Judging by their latest press release, ARM Ltd really is serious about competing with Intel and AMD in the high-end desktop and server computing market, where competition is fierce. For years, ARM had said that there was no need to extend their architecture to 64-bit yet. However, it appears that the time has now come for this to happen, as ARM has announced its new ARMv8 architecture, the first to include a 64-bit instruction set, at ARM TechCon 2011 in Santa Clara, California. ARM CTO Mike Muller said:

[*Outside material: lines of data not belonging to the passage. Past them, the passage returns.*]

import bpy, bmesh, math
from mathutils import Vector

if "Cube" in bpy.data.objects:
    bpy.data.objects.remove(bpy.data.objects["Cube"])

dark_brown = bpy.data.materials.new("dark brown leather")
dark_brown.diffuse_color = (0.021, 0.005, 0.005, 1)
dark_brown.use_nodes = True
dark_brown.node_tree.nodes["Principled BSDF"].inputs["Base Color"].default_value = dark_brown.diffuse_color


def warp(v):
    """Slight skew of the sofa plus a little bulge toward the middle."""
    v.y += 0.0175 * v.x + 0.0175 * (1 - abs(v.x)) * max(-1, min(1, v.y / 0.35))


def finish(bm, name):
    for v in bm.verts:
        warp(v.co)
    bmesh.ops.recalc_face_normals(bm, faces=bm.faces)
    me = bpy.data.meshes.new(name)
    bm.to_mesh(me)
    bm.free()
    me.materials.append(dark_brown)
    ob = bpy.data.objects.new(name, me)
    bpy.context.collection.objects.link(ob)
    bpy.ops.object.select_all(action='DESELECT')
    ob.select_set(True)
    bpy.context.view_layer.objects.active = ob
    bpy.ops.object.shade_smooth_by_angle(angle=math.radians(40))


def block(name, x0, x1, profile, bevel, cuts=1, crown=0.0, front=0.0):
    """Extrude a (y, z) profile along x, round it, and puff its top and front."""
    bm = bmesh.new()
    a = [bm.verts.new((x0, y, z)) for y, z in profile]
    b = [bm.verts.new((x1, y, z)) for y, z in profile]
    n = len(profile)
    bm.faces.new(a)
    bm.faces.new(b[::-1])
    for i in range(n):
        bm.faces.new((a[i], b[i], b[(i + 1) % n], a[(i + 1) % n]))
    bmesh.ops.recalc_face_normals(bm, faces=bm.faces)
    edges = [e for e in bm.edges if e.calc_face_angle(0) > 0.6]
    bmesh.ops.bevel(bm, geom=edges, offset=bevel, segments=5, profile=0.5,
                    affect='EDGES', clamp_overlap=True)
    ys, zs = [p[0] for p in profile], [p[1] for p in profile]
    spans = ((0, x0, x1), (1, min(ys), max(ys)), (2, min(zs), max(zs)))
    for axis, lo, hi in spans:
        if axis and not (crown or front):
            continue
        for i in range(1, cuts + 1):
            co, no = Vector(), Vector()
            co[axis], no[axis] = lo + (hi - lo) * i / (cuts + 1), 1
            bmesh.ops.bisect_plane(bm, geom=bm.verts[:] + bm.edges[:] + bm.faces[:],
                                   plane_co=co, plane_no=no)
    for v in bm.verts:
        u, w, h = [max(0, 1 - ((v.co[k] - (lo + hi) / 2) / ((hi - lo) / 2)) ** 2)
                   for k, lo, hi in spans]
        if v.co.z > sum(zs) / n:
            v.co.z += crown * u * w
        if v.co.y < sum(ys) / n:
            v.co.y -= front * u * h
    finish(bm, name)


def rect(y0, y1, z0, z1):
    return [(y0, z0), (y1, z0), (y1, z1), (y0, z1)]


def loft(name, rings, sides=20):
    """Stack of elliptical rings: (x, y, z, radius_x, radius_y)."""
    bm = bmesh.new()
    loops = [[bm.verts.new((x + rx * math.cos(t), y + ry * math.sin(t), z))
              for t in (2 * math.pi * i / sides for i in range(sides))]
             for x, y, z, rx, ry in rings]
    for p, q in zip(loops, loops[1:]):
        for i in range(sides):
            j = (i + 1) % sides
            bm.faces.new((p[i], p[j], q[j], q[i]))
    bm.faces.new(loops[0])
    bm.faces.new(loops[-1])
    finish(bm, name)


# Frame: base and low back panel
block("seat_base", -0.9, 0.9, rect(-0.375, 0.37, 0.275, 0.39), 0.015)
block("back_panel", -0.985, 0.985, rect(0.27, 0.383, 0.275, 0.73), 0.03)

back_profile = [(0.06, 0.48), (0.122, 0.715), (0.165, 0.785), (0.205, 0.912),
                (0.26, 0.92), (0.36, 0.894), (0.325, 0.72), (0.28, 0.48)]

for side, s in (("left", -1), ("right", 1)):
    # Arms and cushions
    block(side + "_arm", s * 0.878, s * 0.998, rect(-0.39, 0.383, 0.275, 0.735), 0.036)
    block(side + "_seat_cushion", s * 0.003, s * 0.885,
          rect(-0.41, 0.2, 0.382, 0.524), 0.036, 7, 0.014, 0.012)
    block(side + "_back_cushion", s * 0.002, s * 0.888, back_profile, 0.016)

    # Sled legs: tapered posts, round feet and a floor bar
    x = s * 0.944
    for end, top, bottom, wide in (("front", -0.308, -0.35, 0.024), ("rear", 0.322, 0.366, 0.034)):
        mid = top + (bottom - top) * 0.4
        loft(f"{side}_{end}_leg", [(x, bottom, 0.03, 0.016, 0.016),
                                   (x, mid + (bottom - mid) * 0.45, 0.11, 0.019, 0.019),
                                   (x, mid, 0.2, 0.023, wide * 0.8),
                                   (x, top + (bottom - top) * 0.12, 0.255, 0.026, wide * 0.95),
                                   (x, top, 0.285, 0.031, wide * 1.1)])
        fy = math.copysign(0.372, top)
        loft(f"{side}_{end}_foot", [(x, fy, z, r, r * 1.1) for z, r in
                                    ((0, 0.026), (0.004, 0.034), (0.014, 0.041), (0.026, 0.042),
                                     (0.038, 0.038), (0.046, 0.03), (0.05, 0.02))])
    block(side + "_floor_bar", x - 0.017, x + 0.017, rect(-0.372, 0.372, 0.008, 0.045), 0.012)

"ARMv8 will enable the development of ARM architecture compatible devices that can be designed to maximize the benefits across both 32-bit and 64-bit application areas. This will bring the advantages of energy-efficient 64-bit computing to new applications such as high-end servers and computing, as well as offering backwards compatibility and migration for existing software through a consistent architecture."
Muller also explained that the ARMv8 architecture will have 32- and 64-bit modes, much like today's x86/x64 CPU's which should ease transition into the 64-bit world for existing applications. The 32-bit mode is called AArch32 and the 64-bit mode AArch64. Key features of the existing ARMv7 instruction set will also be kept, as would be expected. Some of these features are: TrustZone, virtualization and NEON advanced SIMD, which will be either maintained or extended, as appropriate.